However, despite all of the accomplishments, expertise, and people skills under your belt, there’s one thing even you’re worried about: getting your resume to the interview stage.
How do you manage to do both of those with a 15+ year career history?
That’s why we’re here with these helpful executive resume samples. Here at Let’s Eat, Grandma, we’ve written over a thousand successful resumes for job seekers across every industry and experience level. Our professional business writing consultants know a thing or two about resumes, and we’re happy to share our winning formula with you.
These C-level executive clients (names changed) came to us with two different but equally serious issues: one resume was too long, and the other was too short!
We worked with them to distill their long, impressive careers into executive resumes that were concise, yet thorough. Thanks to a few factors, these resumes convey a large breadth of experience while still maintaining a recruiter’s attention.

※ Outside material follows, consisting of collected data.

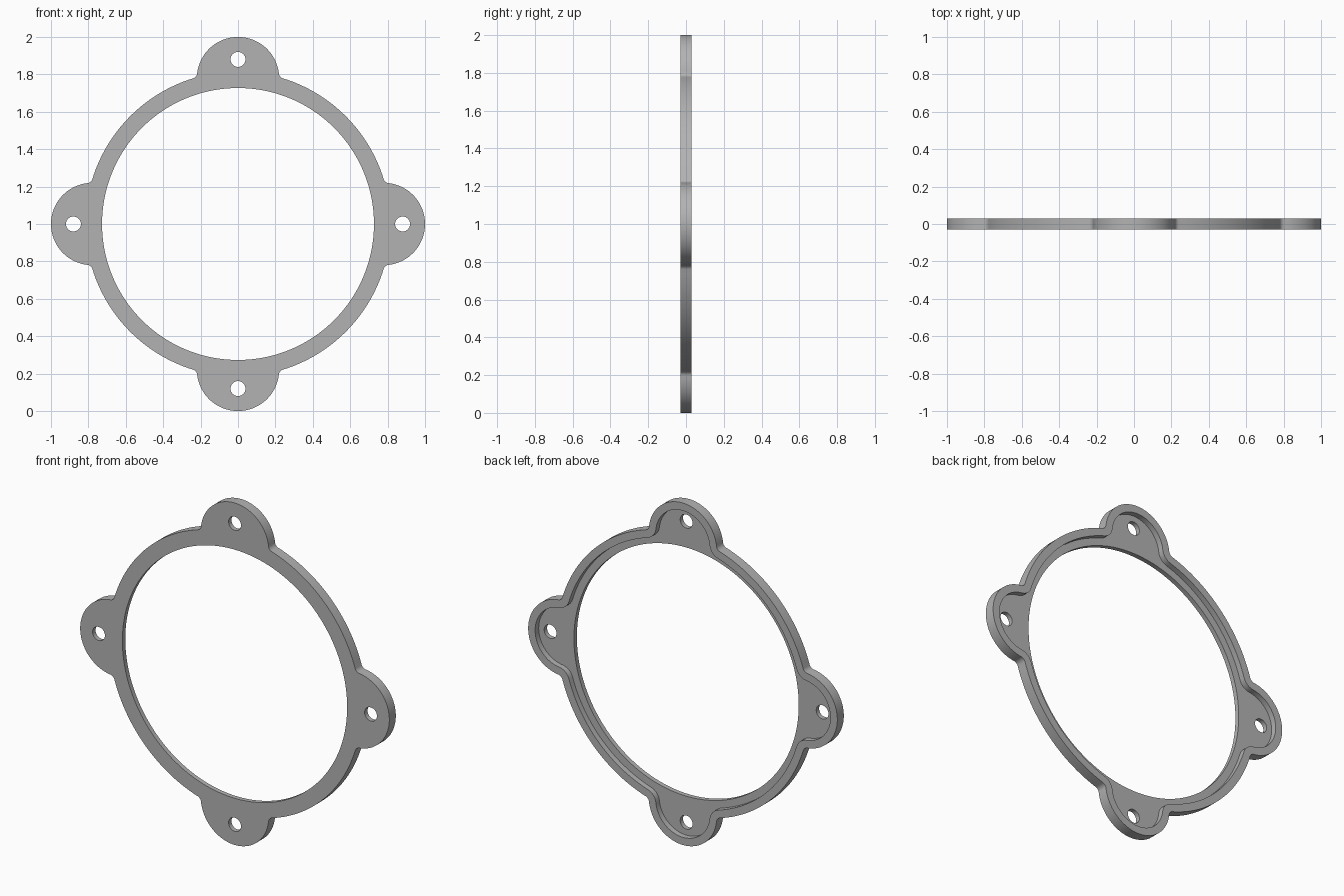
import bpy, bmesh
from math import pi, cos, sin, acos, hypot, atan2
from mathutils import Vector

if "Cube" in bpy.data.objects:
    bpy.data.objects.remove(bpy.data.objects["Cube"], do_unlink=True)

RING, LOBE, LOBE_AT, FILLET = 0.815, 0.22, 0.78, 0.03
BORE, HOLE, HOLE_AT, RIM = 0.727, 0.04, 0.88, 0.045
FRONT, FLOOR, BACK = -0.03, -0.003, 0.03


def arc(cx, cy, r, a, b, n):
    """Points along an arc, from angle a to b inclusive."""
    return [Vector((cx + r * cos(a + (b - a) * i / n), cy + r * sin(a + (b - a) * i / n)))
            for i in range(n + 1)]


def outline(d):
    """Ring with four filleted lobes, offset inwards by d."""
    p, q = RING + FILLET, LOBE + FILLET
    t = acos((p * p + LOBE_AT ** 2 - q * q) / (2 * p * LOBE_AT))   # fillet centre direction
    fx, fy = p * cos(t), p * sin(t)
    u = atan2(fy, fx - LOBE_AT)                                    # lobe tangent direction
    r, f = LOBE - d, FILLET + d
    quarter = arc(LOBE_AT, 0, r, -u, u, 40)
    quarter += arc(fx, fy, f, u + pi, t + pi, 6)[1:] if u < t else arc(fx, fy, f, u - pi, t - pi, 6)[1:]
    quarter += arc(0, 0, RING - d, t, pi / 2 - t, 30)[1:]
    gx, gy = fy, fx                                                # mirrored fillet centre
    v = pi / 2 - u
    quarter += arc(gx, gy, f, -pi / 2 - t, v - pi, 6)[1:-1]
    pts = []
    for k in range(4):
        c, s = cos(k * pi / 2), sin(k * pi / 2)
        pts += [Vector((c * a.x - s * a.y, s * a.x + c * a.y)) for a in quarter]
    return pts


def circle(cx, cy, r, n):
    return arc(cx, cy, r, 0, 2 * pi, n)[:-1]


bm = bmesh.new()


def loop(pts, y):
    """Closed loop of edges at depth y."""
    vs = [bm.verts.new((p.x, y, p.y + 1)) for p in pts]
    return vs, [bm.edges.new((vs[i - 1], vs[i])) for i in range(len(vs))]


def strip(a, b):
    """Wall of quads between two matching loops."""
    for i in range(len(a[0])):
        bm.faces.new((a[0][i - 1], a[0][i], b[0][i], b[0][i - 1]))


# Outer wall, raised rim and recess wall
sections = [loop(outline(0), FRONT), loop(outline(0), BACK),
            loop(outline(RIM), BACK), loop(outline(RIM), FLOOR)]
for a, b in zip(sections, sections[1:]):
    strip(a, b)

# Bore and bolt holes
front_edges, floor_edges = list(sections[0][1]), list(sections[-1][1])
openings = [circle(0, 0, BORE, 160)]
openings += [circle(HOLE_AT * cos(k * pi / 2), HOLE_AT * sin(k * pi / 2), HOLE, 32) for k in range(4)]
for pts in openings:
    a, b = loop(pts, FRONT), loop(pts, FLOOR)
    strip(a, b)
    front_edges += a[1]
    floor_edges += b[1]

# Flat front face and recessed floor
bmesh.ops.triangle_fill(bm, edges=front_edges, use_beauty=True, normal=(0, -1, 0))
bmesh.ops.triangle_fill(bm, edges=floor_edges, use_beauty=True, normal=(0, 1, 0))
bmesh.ops.recalc_face_normals(bm, faces=bm.faces[:])

mesh = bpy.data.meshes.new("mounting_ring")
bm.to_mesh(mesh)
bm.free()
ring = bpy.data.objects.new("mounting_ring", mesh)
bpy.context.collection.objects.link(ring)

# Plain grey
grey = bpy.data.materials.new("plain_grey")
grey.use_nodes = True
colour = (0.45, 0.45, 0.45, 1)
grey.diffuse_color = colour
grey.node_tree.nodes["Principled BSDF"].inputs["Base Color"].default_value = colour
mesh.materials.append(grey)

bpy.ops.object.select_all(action="DESELECT")
ring.select_set(True)
bpy.context.view_layer.objects.active = ring
bpy.ops.object.shade_smooth_by_angle(angle=pi / 6)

Check out these executive resume examples (both before and after our rewrites), then read on for some actionable tips:
Executive Resume Examples (Before and After)
Chief Revenue Officer (CRO)
Chief Executive Officer (CEO)
What makes these executive resume examples great?
#1: Lengthy Descriptions Cut Down
We get it – you have a lot of experience, and the job requires a lot of responsibilities.
However, you should never have large descriptions on your resume longer than a few lines.
While aspiring CRO Christopher was on the right track with separating his experiences into paragraphs and bullets, his phrasing was too wordy and buried his great content under unreadable mountains of text.
Hiring managers need to be able to scan through your resume to quickly find what they need. That’s why we rephrased Christopher’s experiences into short, distinct categories with skill-specific bullets. You should too.
#2: Impressive Content with Key Accomplishments
CEO Robert had the opposite problem: his resume didn’t have enough content. His experiences were well-phrased, but with just a few simple phrases for each job, they didn’t convey his expertise.
Removing Robert’s previous, pre-1995 jobs not only prevented age discrimination, it gave us room to elaborate on his most recent job.
We filled his job description with easy-to-read bullet points featuring his top specific accomplishments, dynamic verbs, metrics, and last but not least, keywords from the job descriptions.
#3: Robust Summary of Qualifications Added
A good Summary of Qualifications (NOT an Objective Statement!) is a necessary part of any resume. With your long career, it’s downright crucial.
Make sure to write a concise summary that mentions:
- Your experience level (with a number of years)
- Your key areas of expertise
- Specific accomplishments
Don’t be afraid to use bolding, italics, and even…
- Bullet points with notable accomplishments
…in your summary.
You’ve risen up the career ladder and you’re ready for greatness. Now get out there and write a resume that proves it!
Wondering if your resume can compete with the best of them? Schedule a free call with us to find out how our professional writers can rework your resume, cover letter, and LinkedIn profile to land you that dream job.
(And, be sure to check out the Career Warrior Podcast for more answers to any and all of your job-search questions!)